Records from a collection:

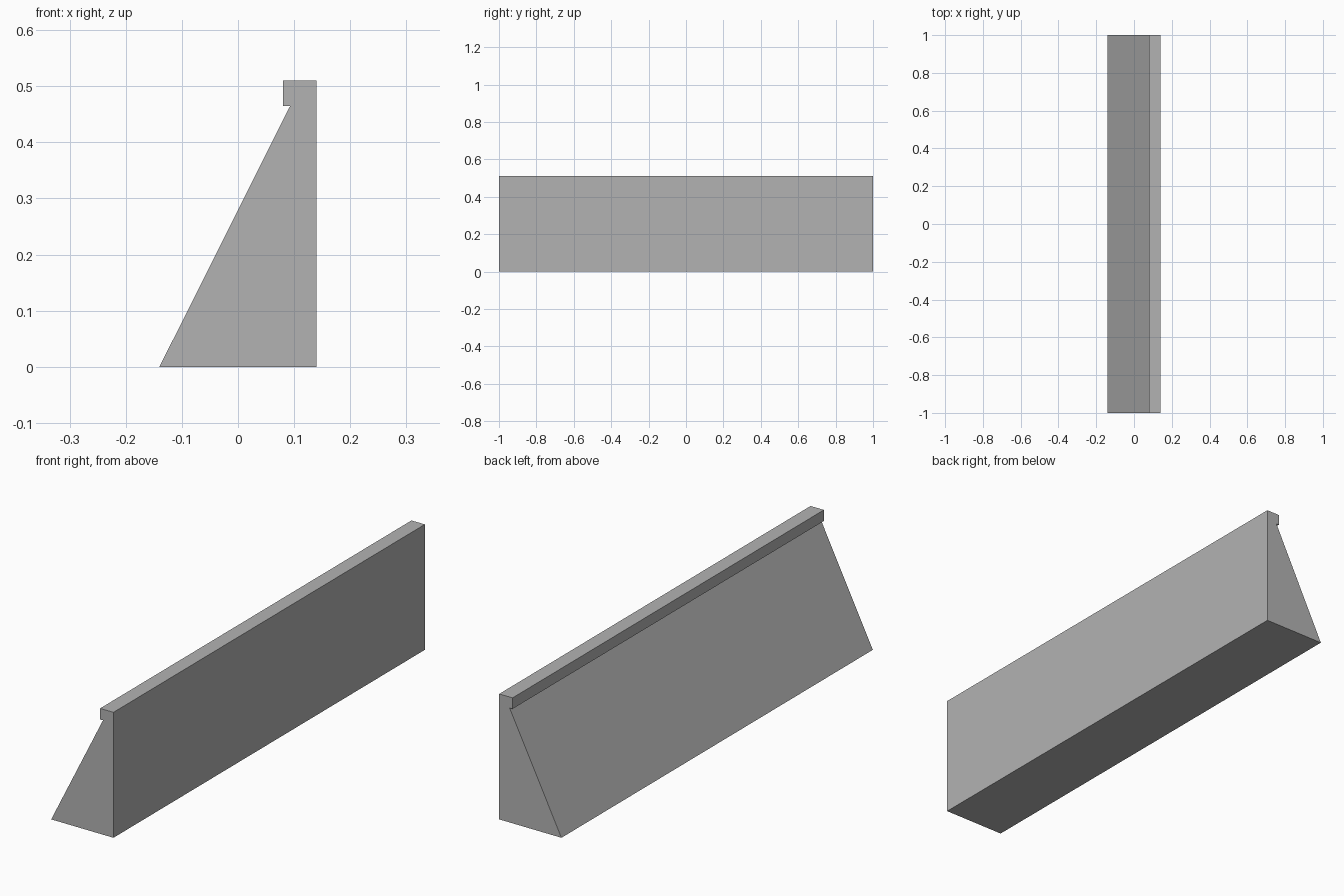
import bpy
import bmesh

cube = bpy.data.objects.get("Cube")
if cube:
    bpy.data.objects.remove(cube, do_unlink=True)

# Plain grey concrete
concrete = bpy.data.materials.new("concrete_grey")
concrete.use_nodes = True
colour = (0.45, 0.45, 0.45, 1)
concrete.diffuse_color = colour
concrete.node_tree.nodes["Principled BSDF"].inputs["Base Color"].default_value = colour

# Wall cross-section: sloped side, vertical side, overhanging coping
HALF_WIDTH, HALF_LENGTH, HEIGHT = 0.14, 1.0, 0.51
COPING_X, COPING_Z, NECK_X = 0.08, 0.465, 0.093
profile = [
    (-HALF_WIDTH, 0),
    (HALF_WIDTH, 0),
    (HALF_WIDTH, HEIGHT),
    (COPING_X, HEIGHT),
    (COPING_X, COPING_Z),
    (NECK_X, COPING_Z),
]

# Extrude the cross-section along the length of the wall
bm = bmesh.new()
section = bm.faces.new([bm.verts.new((x, -HALF_LENGTH, z)) for x, z in profile])
extruded = bmesh.ops.extrude_face_region(bm, geom=[section], use_keep_orig=True)
moved = [v for v in extruded["geom"] if isinstance(v, bmesh.types.BMVert)]
bmesh.ops.translate(bm, verts=moved, vec=(0, 2 * HALF_LENGTH, 0))
bmesh.ops.recalc_face_normals(bm, faces=bm.faces)

mesh = bpy.data.meshes.new("barrier_wall")
bm.to_mesh(mesh)
bm.free()
mesh.materials.append(concrete)
wall = bpy.data.objects.new("barrier_wall", mesh)
bpy.context.collection.objects.link(wall)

:: Task item ::
For the word "objects", return every line of the records that holds it.

:: Solution to this problem ::
cube = bpy.data.objects.get("Cube")
    bpy.data.objects.remove(cube, do_unlink=True)
wall = bpy.data.objects.new("barrier_wall", mesh)
bpy.context.collection.objects.link(wall)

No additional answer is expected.